## Task description
Copy each line of the entries beneath that contains the word "name".

+++

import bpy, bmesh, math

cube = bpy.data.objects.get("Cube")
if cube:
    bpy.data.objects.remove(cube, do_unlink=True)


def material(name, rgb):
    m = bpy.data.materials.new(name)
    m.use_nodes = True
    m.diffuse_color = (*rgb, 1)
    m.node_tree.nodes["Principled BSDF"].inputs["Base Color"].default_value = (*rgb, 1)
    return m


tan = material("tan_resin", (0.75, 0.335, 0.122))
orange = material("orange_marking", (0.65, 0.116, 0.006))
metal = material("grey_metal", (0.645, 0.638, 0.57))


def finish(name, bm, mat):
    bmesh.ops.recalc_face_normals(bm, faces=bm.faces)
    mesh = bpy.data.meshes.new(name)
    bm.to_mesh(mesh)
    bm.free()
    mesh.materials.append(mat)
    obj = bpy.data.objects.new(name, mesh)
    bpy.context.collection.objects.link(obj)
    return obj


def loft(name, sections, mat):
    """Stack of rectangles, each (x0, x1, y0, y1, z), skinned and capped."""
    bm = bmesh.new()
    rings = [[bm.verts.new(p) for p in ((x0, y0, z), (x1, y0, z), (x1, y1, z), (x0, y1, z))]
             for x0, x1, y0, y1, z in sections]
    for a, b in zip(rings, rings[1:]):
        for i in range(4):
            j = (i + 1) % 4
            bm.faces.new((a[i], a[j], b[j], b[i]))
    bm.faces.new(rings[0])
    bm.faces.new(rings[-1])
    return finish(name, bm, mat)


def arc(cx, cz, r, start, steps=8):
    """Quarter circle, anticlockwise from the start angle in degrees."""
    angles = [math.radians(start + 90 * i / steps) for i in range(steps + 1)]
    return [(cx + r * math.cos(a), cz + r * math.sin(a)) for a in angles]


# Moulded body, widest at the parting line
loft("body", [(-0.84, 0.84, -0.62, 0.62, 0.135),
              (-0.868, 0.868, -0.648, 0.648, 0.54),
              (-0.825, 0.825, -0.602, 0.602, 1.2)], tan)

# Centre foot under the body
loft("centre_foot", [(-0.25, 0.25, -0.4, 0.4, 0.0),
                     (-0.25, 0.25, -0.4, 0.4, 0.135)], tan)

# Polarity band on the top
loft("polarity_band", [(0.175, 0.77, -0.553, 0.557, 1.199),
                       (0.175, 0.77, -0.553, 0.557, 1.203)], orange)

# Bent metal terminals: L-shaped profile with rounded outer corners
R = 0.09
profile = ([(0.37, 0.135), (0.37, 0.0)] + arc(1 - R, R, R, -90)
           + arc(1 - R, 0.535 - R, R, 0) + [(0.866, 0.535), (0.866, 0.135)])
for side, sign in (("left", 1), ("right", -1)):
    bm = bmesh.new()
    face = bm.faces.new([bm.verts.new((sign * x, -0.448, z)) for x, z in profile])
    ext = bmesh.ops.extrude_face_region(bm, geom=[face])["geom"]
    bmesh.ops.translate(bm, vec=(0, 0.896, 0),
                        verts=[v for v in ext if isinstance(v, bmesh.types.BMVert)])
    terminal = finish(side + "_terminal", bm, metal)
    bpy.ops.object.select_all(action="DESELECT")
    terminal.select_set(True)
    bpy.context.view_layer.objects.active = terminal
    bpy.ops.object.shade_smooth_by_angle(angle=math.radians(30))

+++

## Solution to this task
def material(name, rgb):
    m = bpy.data.materials.new(name)
def finish(name, bm, mat):
    mesh = bpy.data.meshes.new(name)
    obj = bpy.data.objects.new(name, mesh)
def loft(name, sections, mat):
    return finish(name, bm, mat)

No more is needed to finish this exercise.